■ WHAT THE EXERCISE ASKS: From the entries below, print exactly the span beginning with the line holding "1.679, HEAD_DEPTH]], material));" and ending with the line holding "Tapered twelve-sided stack", endpoints included, and skip any pictures.

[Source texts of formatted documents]
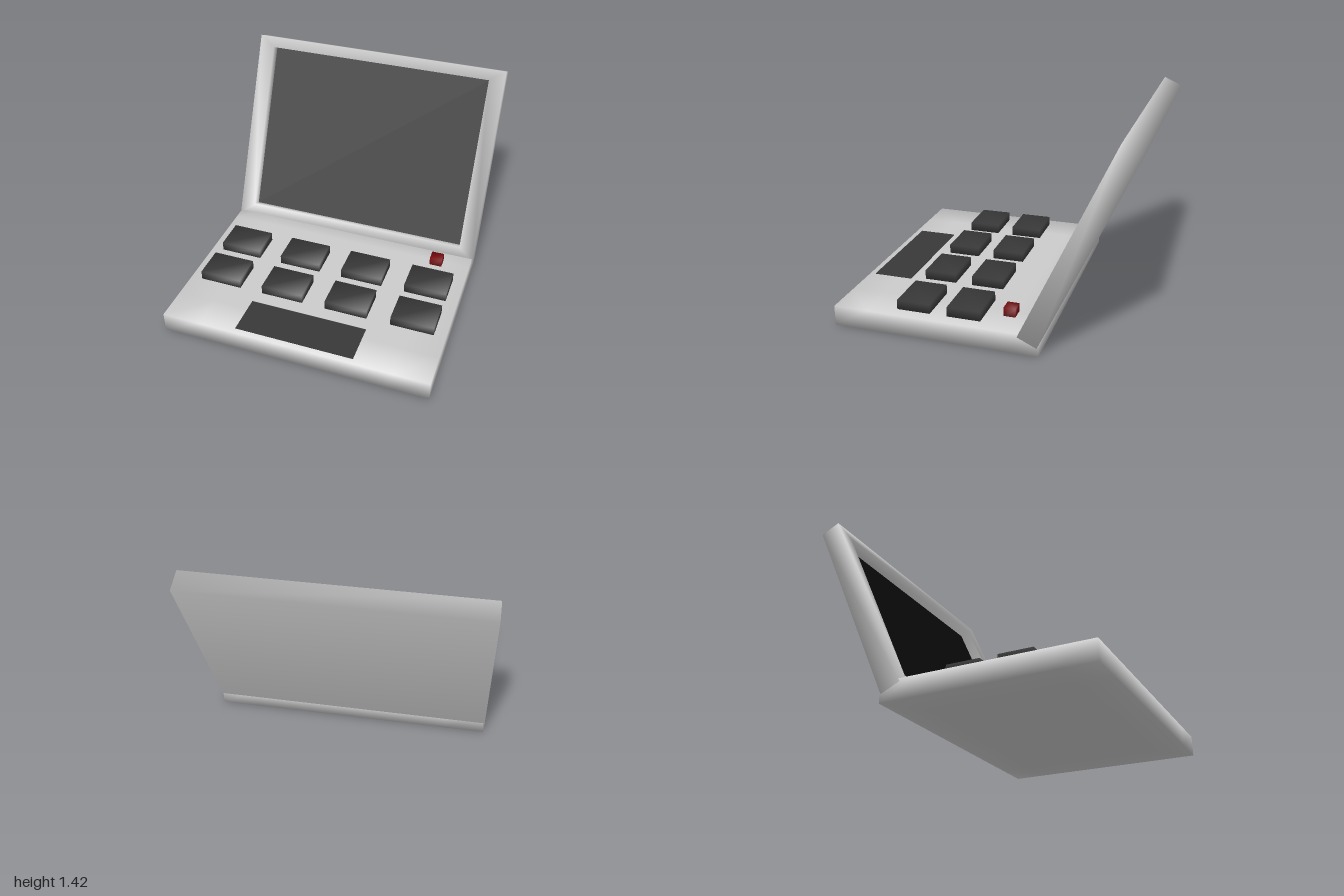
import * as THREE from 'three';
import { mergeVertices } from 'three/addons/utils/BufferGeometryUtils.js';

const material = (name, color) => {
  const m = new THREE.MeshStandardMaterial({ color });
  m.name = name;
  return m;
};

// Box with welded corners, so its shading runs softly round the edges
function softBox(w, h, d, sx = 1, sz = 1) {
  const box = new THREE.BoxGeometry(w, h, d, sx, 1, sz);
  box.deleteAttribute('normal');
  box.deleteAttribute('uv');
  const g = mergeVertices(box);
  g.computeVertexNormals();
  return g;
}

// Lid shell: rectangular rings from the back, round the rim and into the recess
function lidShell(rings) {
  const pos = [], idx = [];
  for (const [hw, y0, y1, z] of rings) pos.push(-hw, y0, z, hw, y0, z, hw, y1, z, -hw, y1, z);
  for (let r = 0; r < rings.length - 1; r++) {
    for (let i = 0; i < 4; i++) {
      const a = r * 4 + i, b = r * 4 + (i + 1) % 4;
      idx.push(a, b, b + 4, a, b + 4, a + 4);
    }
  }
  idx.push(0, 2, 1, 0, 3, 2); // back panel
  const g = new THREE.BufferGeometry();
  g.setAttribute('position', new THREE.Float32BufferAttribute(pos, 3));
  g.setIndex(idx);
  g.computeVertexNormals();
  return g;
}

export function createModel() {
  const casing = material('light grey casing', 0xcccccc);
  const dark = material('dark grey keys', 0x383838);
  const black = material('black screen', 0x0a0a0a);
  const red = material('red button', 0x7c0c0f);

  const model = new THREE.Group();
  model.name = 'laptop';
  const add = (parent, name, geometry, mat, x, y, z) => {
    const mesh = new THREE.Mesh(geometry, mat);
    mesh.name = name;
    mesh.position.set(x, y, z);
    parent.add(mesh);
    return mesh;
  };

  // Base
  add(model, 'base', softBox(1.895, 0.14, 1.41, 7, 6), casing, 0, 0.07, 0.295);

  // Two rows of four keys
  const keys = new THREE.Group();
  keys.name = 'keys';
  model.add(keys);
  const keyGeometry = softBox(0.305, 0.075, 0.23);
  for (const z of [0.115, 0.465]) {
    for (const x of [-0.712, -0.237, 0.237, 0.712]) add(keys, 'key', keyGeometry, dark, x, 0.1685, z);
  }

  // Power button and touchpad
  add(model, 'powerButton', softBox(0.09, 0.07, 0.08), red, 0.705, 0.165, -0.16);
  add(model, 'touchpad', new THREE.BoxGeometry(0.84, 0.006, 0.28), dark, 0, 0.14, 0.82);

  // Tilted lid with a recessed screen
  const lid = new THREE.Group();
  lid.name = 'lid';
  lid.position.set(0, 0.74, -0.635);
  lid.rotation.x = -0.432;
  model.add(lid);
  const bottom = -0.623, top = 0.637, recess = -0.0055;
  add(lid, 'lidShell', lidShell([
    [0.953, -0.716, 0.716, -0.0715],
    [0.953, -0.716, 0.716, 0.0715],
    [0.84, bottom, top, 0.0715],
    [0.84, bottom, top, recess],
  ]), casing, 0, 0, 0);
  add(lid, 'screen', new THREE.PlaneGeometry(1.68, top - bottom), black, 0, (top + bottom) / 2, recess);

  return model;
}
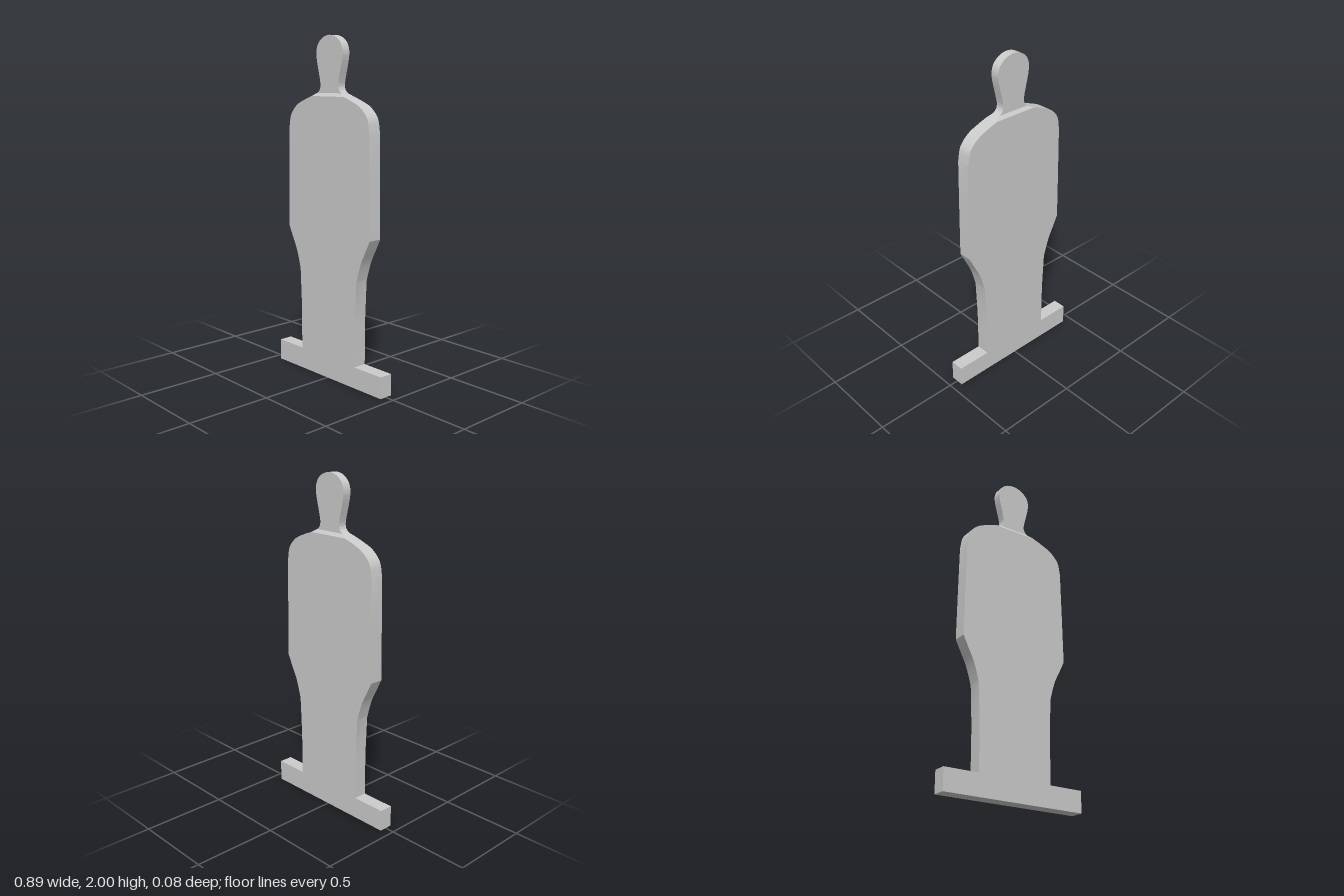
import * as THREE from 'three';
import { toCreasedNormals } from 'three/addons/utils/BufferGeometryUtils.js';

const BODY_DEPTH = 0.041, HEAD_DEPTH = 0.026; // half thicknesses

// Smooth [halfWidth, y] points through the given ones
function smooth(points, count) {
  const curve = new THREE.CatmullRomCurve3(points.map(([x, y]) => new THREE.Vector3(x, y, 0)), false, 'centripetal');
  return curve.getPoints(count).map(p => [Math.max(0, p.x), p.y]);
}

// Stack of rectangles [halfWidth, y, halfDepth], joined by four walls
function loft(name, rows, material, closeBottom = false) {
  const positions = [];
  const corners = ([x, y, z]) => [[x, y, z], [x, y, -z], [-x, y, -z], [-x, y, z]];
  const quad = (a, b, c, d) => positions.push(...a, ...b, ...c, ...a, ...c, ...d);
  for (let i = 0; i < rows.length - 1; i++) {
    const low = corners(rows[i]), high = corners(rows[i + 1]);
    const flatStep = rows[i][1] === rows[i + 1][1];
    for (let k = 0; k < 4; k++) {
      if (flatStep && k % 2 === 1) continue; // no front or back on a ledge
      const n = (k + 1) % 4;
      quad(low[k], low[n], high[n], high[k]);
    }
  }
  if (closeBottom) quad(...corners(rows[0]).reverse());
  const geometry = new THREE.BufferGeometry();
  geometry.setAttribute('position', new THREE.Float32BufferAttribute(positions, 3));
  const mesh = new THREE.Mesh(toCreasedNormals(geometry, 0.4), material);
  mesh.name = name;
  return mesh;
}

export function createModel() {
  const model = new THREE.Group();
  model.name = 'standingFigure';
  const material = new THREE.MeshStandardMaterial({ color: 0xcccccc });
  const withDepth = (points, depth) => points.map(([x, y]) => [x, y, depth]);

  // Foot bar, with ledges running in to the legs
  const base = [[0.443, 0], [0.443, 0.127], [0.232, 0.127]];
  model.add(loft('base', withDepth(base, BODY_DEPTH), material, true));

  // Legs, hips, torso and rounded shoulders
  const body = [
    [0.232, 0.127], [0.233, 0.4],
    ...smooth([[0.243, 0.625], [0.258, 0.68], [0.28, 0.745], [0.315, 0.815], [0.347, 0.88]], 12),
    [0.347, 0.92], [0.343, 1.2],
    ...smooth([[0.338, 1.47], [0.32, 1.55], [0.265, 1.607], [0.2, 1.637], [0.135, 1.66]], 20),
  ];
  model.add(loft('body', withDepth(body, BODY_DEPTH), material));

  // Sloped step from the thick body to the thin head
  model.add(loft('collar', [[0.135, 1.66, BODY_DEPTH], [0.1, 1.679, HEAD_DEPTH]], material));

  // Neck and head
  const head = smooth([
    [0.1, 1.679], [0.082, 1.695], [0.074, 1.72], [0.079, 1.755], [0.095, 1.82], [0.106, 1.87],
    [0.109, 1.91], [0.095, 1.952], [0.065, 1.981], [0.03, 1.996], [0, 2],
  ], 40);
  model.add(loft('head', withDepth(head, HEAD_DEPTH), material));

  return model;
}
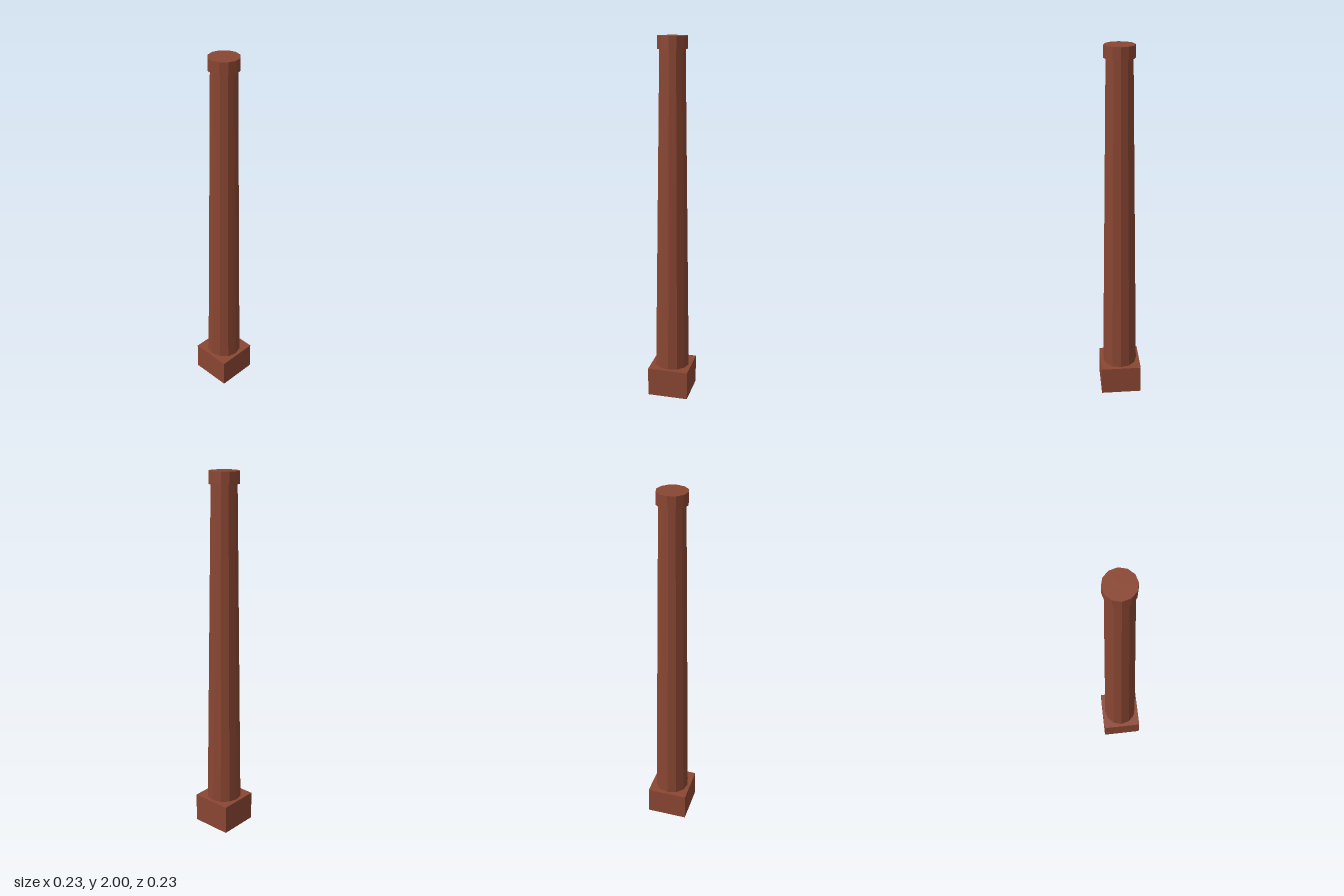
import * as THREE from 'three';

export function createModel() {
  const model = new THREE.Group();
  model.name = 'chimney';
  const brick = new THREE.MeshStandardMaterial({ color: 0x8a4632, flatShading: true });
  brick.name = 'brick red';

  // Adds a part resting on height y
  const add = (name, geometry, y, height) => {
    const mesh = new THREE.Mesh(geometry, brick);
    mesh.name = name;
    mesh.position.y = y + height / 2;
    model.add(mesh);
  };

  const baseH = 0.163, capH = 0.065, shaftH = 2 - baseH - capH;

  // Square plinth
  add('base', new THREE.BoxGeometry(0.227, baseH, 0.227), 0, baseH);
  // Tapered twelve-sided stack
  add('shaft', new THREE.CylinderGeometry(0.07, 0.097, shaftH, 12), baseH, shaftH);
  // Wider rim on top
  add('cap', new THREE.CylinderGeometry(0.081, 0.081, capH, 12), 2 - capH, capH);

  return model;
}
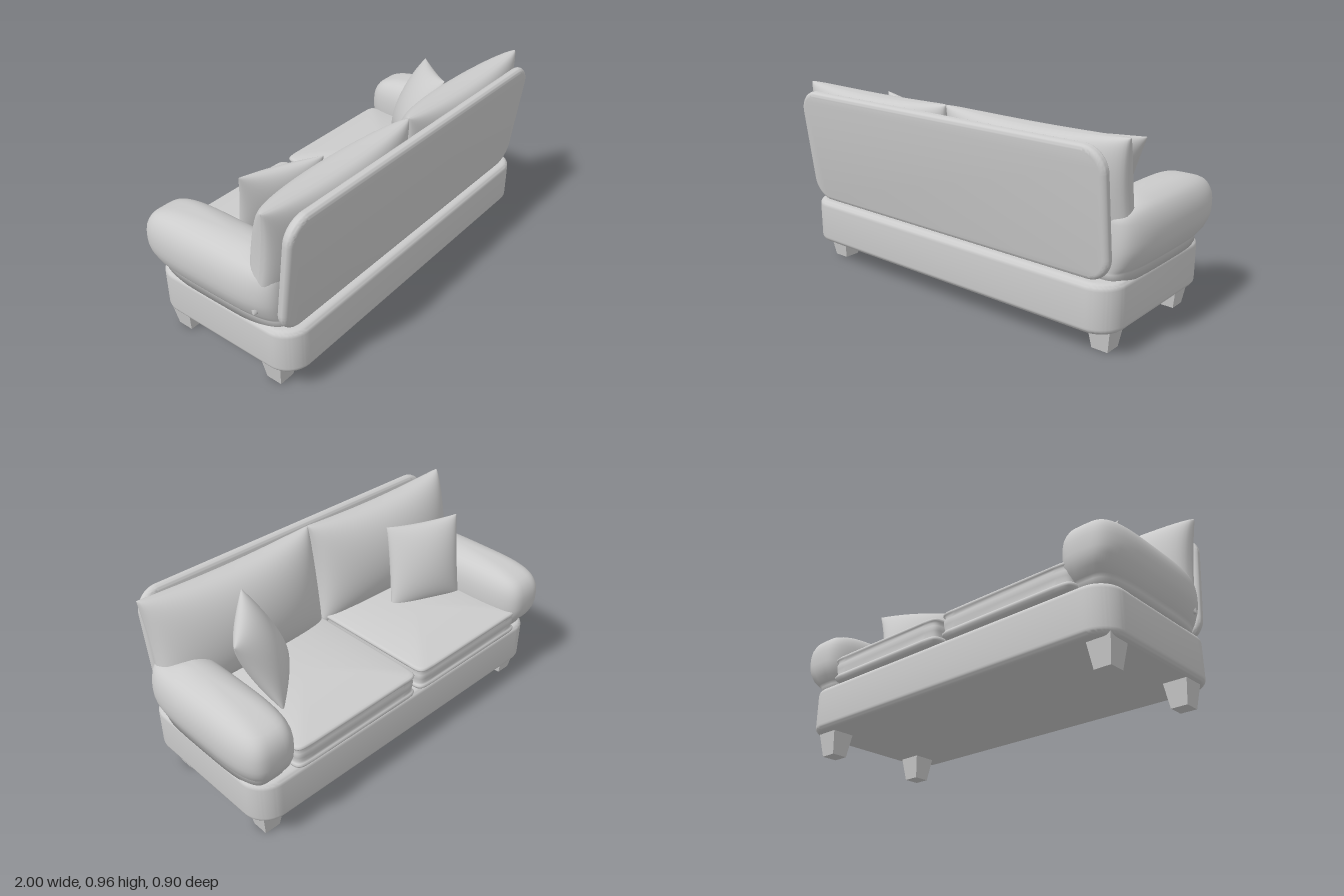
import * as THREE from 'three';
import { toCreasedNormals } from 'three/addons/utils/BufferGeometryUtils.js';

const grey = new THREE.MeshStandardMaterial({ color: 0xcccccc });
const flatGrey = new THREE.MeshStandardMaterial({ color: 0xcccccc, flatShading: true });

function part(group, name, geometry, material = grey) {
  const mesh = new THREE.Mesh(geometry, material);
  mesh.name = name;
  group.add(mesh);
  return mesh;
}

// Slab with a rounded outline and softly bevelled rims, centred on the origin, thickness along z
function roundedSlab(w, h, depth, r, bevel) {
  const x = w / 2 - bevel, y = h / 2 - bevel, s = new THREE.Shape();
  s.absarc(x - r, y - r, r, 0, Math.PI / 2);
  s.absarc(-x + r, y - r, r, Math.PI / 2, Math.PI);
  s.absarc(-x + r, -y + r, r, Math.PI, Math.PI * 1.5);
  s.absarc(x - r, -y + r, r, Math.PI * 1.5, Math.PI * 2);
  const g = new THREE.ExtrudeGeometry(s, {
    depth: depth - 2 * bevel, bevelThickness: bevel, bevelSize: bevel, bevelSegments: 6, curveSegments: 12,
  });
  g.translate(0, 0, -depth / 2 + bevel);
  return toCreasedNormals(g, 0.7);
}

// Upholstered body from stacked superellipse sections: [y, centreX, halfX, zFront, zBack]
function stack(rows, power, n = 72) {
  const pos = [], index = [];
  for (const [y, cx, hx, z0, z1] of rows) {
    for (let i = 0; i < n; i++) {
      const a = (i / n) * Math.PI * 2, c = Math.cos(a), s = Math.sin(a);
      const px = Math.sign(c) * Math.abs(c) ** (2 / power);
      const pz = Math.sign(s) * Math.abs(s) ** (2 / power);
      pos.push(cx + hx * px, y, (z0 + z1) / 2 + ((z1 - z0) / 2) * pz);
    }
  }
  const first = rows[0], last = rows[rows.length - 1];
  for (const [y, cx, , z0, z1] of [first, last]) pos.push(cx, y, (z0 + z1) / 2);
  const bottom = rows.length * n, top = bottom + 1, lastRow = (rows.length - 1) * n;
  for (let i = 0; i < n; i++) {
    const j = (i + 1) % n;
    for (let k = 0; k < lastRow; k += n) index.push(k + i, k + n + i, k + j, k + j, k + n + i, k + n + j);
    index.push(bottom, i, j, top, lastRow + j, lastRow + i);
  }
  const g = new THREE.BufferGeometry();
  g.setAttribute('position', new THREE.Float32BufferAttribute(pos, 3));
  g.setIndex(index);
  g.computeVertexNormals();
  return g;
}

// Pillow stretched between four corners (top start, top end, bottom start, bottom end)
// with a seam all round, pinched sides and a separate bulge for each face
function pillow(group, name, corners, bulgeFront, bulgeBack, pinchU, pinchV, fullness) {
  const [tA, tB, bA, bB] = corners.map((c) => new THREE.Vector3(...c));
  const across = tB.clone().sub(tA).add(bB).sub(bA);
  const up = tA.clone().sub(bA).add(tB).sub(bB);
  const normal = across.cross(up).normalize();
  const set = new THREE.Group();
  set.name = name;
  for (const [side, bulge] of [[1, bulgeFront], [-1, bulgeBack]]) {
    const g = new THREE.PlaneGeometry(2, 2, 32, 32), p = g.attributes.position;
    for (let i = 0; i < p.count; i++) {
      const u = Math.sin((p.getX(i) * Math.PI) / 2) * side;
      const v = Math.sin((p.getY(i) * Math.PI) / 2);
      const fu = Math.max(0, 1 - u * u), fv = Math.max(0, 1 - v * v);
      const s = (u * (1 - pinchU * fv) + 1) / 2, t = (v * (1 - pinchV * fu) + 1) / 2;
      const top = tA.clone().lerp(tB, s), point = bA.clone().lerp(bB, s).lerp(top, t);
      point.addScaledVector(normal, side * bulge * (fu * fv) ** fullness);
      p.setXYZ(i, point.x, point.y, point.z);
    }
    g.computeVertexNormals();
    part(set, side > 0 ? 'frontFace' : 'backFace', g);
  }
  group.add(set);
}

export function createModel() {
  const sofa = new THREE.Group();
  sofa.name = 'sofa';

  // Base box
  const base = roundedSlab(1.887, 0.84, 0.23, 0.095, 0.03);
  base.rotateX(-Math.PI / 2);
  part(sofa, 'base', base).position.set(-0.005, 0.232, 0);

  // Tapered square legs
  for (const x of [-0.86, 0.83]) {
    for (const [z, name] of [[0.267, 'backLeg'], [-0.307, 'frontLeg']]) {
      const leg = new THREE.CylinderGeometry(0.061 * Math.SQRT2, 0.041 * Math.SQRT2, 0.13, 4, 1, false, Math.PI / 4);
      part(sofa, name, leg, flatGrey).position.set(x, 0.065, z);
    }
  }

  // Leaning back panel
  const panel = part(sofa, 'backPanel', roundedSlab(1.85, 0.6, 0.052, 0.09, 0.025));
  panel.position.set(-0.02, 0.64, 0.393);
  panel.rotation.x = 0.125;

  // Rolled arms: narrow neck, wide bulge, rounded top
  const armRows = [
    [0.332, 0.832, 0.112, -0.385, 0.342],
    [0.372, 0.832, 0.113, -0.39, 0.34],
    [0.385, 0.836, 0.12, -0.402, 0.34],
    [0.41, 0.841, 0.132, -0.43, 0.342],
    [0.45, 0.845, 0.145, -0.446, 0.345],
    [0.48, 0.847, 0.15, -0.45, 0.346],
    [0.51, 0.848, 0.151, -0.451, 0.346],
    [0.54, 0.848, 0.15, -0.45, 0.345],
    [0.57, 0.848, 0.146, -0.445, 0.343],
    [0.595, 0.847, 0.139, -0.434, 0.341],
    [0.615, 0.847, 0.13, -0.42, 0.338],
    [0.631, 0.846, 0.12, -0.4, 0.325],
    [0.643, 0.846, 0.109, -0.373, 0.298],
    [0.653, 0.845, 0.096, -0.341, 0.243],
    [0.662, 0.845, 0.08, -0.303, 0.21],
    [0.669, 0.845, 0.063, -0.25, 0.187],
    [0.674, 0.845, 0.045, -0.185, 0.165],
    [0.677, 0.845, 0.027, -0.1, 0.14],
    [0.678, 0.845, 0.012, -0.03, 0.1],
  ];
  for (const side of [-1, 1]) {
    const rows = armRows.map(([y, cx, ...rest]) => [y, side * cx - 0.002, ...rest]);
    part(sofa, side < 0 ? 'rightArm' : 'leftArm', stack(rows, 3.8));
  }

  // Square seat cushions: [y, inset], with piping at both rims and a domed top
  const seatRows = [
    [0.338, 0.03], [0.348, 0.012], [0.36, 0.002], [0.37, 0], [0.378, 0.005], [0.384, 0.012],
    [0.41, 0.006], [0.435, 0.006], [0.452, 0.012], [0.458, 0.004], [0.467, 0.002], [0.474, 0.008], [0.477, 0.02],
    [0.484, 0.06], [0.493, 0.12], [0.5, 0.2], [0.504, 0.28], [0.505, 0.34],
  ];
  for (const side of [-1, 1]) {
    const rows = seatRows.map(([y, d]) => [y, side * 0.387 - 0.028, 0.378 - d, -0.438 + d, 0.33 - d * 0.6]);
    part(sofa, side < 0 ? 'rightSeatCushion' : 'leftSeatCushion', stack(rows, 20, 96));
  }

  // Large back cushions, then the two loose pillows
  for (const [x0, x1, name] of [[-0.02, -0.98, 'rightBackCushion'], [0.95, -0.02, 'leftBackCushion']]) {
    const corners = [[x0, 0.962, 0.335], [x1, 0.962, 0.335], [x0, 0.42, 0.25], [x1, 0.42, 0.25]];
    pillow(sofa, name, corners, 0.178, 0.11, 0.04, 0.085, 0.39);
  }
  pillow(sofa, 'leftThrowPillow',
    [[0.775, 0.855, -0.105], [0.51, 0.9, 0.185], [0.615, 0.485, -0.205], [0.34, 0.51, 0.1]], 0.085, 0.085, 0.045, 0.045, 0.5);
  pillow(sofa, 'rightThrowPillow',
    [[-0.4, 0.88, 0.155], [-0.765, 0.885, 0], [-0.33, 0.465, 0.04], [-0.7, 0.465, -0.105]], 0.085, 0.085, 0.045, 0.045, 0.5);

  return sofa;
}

■ EXERCISE RESULT:
  model.add(loft('collar', [[0.135, 1.66, BODY_DEPTH], [0.1, 1.679, HEAD_DEPTH]], material));

  // Neck and head
  const head = smooth([
    [0.1, 1.679], [0.082, 1.695], [0.074, 1.72], [0.079, 1.755], [0.095, 1.82], [0.106, 1.87],
    [0.109, 1.91], [0.095, 1.952], [0.065, 1.981], [0.03, 1.996], [0, 2],
  ], 40);
  model.add(loft('head', withDepth(head, HEAD_DEPTH), material));

  return model;
}
import * as THREE from 'three';

export function createModel() {
  const model = new THREE.Group();
  model.name = 'chimney';
  const brick = new THREE.MeshStandardMaterial({ color: 0x8a4632, flatShading: true });
  brick.name = 'brick red';

  // Adds a part resting on height y
  const add = (name, geometry, y, height) => {
    const mesh = new THREE.Mesh(geometry, brick);
    mesh.name = name;
    mesh.position.y = y + height / 2;
    model.add(mesh);
  };

  const baseH = 0.163, capH = 0.065, shaftH = 2 - baseH - capH;

  // Square plinth
  add('base', new THREE.BoxGeometry(0.227, baseH, 0.227), 0, baseH);
  // Tapered twelve-sided stack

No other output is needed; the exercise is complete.